◆ **Aim of the task**: Which of the lines below contain the string "points"? Pull each one out of the data.

◆ **Exercise inputs**:
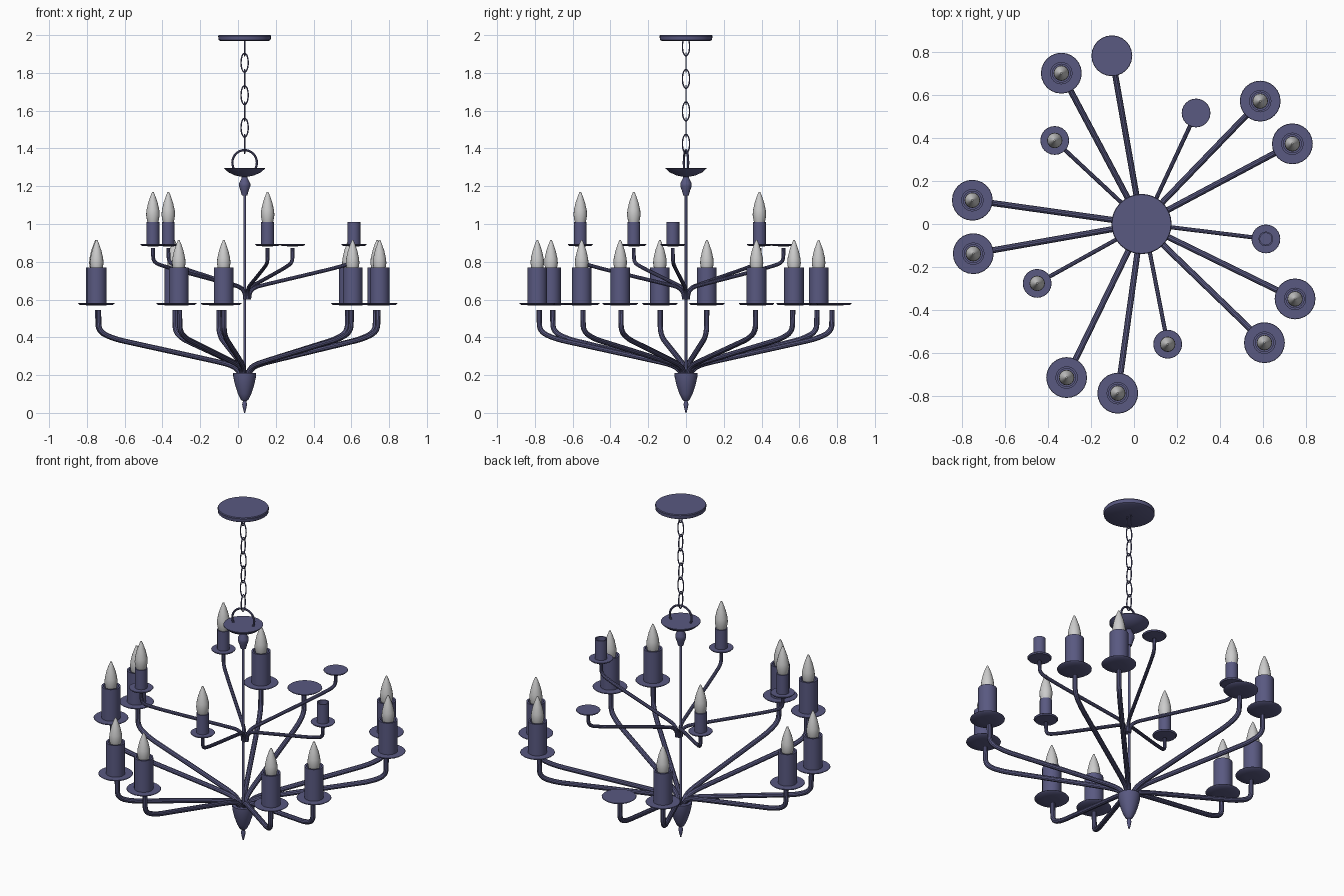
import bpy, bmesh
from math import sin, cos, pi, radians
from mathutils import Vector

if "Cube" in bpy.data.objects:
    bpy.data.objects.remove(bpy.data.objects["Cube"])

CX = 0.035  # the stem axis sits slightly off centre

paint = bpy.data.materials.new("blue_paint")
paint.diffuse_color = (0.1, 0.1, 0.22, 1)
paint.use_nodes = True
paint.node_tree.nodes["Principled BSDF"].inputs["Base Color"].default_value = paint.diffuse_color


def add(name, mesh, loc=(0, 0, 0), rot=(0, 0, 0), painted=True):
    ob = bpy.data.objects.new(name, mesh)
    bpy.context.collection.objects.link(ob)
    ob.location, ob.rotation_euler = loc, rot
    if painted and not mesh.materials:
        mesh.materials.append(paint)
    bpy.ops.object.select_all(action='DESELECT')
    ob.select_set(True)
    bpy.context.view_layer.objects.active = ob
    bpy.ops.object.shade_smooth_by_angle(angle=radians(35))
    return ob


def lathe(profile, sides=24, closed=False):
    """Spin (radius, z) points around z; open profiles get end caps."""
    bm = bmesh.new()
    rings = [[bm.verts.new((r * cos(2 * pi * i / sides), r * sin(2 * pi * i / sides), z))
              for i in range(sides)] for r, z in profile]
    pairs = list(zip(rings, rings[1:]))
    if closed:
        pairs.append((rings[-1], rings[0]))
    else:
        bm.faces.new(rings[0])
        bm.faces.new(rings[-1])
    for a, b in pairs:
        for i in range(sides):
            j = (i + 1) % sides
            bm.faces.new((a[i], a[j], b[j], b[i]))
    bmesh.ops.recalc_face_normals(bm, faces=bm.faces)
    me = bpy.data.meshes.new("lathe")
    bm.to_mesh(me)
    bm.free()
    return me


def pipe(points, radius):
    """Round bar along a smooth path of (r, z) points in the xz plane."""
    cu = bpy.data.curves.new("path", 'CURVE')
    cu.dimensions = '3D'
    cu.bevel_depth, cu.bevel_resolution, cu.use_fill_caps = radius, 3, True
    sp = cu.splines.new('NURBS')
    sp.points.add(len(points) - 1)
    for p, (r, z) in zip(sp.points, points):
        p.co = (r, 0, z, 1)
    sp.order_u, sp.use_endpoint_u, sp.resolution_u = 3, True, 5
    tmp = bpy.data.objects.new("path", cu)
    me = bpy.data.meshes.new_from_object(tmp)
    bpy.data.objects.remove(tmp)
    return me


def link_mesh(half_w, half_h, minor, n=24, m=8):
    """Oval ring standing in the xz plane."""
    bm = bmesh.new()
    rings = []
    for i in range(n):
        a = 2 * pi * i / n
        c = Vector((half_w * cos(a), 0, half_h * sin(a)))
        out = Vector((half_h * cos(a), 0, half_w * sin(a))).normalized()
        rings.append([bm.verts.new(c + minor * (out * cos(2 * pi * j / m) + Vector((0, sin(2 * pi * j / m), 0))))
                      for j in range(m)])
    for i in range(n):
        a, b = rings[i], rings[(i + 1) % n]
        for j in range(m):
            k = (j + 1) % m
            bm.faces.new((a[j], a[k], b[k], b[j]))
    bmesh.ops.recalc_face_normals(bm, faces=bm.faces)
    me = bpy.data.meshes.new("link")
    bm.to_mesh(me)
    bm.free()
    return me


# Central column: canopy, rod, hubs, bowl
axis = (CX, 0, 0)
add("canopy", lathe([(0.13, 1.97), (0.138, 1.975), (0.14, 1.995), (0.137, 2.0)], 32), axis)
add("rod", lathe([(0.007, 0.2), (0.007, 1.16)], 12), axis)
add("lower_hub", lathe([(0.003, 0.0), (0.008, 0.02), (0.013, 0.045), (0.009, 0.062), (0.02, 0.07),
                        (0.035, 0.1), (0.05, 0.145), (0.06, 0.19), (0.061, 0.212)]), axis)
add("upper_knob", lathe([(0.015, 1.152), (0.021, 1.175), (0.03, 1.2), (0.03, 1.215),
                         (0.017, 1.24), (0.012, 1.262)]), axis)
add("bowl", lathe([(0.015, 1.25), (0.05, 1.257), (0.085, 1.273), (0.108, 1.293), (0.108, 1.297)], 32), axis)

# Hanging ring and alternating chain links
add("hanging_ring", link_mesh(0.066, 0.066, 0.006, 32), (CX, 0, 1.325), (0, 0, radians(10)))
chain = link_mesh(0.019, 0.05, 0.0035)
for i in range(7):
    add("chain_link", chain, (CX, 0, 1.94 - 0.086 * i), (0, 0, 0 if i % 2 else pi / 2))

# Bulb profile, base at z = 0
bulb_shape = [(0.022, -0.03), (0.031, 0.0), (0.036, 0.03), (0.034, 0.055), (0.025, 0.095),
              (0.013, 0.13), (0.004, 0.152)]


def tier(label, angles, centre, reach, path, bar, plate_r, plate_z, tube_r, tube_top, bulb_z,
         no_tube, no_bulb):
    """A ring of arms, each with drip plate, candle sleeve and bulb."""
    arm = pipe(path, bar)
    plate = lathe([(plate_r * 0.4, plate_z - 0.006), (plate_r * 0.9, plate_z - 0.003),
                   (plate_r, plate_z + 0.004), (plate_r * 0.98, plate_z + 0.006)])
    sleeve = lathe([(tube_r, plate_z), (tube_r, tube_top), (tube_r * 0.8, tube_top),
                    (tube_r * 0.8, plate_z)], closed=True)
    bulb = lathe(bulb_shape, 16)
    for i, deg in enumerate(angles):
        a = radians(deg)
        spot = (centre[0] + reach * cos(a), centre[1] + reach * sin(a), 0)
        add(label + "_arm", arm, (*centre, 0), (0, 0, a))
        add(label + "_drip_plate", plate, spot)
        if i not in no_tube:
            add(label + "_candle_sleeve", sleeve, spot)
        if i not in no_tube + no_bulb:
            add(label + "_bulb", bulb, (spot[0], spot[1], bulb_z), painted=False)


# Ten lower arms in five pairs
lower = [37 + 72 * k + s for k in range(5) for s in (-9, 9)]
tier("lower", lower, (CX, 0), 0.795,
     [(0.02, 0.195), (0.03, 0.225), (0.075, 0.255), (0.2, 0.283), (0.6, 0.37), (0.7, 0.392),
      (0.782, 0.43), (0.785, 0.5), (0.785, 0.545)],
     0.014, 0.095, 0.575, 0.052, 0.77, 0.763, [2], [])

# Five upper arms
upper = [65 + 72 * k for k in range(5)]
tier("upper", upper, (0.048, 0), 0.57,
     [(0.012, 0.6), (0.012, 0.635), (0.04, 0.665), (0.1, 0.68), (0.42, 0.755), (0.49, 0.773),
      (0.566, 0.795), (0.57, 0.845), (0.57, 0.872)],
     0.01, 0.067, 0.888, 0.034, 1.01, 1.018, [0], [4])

==

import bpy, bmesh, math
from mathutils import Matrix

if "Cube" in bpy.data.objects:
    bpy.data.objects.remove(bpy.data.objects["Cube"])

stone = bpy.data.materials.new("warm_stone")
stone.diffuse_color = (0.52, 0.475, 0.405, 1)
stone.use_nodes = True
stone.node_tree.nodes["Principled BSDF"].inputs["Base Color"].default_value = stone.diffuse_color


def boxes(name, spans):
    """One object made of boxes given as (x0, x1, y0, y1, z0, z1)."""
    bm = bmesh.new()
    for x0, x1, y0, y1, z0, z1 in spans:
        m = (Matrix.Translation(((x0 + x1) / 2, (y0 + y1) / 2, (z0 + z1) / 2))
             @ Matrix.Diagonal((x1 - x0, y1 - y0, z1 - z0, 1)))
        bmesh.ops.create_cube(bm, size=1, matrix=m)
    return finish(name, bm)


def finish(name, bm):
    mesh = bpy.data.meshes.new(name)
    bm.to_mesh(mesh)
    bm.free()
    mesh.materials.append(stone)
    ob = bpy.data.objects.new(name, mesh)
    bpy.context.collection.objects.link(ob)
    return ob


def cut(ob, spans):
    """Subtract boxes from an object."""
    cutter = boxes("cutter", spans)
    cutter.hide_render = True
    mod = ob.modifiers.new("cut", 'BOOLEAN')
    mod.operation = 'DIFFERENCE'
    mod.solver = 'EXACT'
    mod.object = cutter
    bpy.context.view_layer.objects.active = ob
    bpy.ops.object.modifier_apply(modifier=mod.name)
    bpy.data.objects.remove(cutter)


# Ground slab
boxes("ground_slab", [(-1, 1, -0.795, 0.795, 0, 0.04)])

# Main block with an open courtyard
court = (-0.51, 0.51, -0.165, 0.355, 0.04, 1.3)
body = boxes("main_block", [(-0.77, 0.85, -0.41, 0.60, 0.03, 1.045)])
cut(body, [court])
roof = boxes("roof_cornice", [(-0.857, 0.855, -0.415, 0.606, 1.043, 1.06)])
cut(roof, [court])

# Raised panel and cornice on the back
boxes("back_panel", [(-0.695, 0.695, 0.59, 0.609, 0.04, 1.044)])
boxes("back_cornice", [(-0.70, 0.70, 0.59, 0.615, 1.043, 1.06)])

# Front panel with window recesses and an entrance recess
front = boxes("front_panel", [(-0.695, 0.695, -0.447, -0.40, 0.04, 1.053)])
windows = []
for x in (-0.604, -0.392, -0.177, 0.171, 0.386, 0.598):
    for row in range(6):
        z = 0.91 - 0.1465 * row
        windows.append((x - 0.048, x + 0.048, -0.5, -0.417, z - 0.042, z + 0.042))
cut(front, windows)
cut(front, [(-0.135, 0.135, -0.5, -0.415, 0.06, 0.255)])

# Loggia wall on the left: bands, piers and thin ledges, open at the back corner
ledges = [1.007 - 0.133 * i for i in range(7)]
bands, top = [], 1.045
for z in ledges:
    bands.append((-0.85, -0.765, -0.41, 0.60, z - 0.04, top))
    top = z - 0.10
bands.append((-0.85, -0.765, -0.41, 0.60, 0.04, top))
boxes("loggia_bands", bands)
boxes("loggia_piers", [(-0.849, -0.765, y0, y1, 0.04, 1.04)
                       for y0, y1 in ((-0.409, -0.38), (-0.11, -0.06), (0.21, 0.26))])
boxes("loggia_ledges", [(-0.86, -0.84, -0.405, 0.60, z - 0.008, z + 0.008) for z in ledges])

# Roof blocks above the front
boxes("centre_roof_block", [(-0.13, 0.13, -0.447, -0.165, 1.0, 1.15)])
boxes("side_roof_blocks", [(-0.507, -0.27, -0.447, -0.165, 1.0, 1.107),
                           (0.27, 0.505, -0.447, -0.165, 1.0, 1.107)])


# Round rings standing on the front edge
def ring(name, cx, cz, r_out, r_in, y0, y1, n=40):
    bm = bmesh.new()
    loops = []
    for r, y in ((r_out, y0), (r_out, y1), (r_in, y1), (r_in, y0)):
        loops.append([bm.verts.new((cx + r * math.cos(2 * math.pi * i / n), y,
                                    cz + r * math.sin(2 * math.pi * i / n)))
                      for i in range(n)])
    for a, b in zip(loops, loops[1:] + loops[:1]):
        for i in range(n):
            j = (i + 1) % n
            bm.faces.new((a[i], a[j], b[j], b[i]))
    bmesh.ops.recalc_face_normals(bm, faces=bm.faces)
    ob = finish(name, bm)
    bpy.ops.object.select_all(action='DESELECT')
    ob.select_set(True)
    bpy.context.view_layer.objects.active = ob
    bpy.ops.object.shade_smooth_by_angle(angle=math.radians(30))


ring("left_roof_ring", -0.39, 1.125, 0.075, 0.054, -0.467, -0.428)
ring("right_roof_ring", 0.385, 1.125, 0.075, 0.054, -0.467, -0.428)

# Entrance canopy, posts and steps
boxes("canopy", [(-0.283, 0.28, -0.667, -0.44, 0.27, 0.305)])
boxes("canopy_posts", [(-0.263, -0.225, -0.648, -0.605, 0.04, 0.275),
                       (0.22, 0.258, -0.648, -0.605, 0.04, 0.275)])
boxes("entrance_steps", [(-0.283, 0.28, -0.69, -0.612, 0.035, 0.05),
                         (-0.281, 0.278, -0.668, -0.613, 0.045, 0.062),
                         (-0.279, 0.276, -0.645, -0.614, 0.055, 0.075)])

◆ **Answer to this task**:
    """Spin (radius, z) points around z; open profiles get end caps."""
def pipe(points, radius):
    """Round bar along a smooth path of (r, z) points in the xz plane."""
    sp.points.add(len(points) - 1)
    for p, (r, z) in zip(sp.points, points):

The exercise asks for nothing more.